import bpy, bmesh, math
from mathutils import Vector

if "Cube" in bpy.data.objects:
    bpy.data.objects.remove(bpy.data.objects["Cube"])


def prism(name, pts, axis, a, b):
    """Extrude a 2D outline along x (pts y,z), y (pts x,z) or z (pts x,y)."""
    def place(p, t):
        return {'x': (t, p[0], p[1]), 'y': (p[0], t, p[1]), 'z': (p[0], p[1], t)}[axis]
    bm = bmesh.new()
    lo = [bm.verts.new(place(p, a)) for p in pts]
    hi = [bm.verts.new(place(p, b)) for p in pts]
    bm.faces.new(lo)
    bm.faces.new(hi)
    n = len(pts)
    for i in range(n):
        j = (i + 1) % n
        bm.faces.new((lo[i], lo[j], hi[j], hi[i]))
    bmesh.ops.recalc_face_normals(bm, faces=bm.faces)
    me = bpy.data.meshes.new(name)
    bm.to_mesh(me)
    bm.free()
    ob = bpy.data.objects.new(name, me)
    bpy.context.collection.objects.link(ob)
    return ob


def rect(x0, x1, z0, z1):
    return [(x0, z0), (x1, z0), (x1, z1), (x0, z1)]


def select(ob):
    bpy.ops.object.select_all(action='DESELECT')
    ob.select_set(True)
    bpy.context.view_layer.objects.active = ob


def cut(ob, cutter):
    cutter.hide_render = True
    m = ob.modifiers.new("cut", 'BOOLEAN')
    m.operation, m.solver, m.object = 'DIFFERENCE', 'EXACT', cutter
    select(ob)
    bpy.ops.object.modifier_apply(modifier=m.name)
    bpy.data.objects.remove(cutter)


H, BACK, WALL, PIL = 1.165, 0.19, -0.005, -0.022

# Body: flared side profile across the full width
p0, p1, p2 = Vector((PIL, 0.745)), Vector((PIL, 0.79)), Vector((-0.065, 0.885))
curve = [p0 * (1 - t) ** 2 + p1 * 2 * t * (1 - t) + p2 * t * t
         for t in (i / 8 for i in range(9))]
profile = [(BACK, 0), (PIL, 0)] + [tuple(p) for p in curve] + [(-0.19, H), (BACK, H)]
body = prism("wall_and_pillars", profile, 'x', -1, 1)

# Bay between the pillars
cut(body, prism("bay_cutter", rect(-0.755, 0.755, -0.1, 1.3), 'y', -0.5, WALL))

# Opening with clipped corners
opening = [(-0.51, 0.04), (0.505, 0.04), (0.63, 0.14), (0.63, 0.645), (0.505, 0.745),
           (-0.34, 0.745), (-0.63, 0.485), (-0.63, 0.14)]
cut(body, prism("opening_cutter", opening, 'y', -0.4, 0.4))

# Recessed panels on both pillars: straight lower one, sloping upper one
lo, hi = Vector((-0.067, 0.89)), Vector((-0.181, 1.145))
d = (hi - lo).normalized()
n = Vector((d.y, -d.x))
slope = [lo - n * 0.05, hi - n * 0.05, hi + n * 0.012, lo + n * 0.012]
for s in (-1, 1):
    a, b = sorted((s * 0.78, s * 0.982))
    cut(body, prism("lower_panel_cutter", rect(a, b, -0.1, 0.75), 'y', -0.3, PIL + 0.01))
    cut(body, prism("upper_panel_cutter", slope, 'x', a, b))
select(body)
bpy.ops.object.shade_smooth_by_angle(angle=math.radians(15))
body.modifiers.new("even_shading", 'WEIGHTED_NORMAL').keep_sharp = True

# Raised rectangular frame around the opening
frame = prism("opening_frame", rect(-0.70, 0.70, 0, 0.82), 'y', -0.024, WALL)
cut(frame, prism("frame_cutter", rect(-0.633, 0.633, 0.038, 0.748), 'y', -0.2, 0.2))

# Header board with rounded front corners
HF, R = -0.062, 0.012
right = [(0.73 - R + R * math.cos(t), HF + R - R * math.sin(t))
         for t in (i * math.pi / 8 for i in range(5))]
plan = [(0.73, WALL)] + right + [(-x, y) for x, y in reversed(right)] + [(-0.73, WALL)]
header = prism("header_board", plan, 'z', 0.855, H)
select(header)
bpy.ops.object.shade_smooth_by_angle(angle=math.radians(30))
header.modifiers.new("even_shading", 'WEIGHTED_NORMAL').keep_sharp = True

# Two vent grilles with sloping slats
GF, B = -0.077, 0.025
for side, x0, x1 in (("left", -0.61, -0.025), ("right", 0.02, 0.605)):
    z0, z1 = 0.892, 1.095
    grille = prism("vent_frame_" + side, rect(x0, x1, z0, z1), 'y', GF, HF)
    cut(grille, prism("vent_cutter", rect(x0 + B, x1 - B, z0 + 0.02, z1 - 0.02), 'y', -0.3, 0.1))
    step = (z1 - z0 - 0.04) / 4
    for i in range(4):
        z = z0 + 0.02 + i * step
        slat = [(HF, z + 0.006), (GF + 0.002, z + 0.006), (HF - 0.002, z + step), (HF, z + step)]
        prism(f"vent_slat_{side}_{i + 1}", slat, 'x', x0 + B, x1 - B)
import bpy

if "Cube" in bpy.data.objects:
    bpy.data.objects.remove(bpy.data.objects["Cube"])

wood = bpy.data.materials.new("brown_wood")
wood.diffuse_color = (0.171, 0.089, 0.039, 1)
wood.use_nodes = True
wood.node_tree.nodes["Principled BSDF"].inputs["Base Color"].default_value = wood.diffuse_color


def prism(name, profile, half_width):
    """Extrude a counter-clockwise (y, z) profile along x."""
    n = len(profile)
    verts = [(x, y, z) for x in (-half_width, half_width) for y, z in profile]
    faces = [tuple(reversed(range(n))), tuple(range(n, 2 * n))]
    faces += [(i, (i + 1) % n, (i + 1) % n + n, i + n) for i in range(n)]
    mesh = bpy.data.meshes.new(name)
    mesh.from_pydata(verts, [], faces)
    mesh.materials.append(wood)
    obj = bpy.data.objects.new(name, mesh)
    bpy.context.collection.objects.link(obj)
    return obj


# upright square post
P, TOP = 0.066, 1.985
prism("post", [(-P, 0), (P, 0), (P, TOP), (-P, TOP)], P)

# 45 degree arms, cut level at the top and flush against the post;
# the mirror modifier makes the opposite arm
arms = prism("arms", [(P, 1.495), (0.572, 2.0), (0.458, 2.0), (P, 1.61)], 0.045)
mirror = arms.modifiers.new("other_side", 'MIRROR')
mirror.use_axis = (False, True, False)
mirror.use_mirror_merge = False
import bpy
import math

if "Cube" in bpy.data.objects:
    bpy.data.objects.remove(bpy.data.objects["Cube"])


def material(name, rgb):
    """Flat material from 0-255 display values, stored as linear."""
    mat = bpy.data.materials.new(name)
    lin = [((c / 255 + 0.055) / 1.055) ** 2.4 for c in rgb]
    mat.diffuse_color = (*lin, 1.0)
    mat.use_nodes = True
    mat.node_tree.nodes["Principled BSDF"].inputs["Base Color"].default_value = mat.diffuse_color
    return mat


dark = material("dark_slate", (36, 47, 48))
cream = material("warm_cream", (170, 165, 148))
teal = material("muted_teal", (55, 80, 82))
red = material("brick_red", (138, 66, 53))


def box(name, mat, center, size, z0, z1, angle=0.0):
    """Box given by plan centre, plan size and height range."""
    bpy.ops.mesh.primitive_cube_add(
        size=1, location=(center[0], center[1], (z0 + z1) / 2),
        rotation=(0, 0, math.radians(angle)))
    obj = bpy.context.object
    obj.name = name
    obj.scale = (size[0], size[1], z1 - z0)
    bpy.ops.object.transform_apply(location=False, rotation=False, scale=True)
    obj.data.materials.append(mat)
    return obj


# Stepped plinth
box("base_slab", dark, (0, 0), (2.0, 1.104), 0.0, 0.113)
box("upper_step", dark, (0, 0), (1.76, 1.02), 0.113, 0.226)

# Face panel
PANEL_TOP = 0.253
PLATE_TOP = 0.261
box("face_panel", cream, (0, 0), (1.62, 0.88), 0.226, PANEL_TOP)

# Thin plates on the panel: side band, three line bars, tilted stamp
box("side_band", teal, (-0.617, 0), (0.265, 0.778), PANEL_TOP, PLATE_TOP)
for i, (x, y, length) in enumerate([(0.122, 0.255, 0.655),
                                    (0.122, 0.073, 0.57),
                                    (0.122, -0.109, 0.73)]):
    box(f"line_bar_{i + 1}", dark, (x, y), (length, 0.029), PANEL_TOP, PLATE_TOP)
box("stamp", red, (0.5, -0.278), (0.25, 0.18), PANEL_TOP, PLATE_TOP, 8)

__________

* Task details
From the data above, gather every line that includes the word "import".

* Solution to this exercise
import bpy, bmesh, math
from mathutils import Vector
import bpy
import bpy
import math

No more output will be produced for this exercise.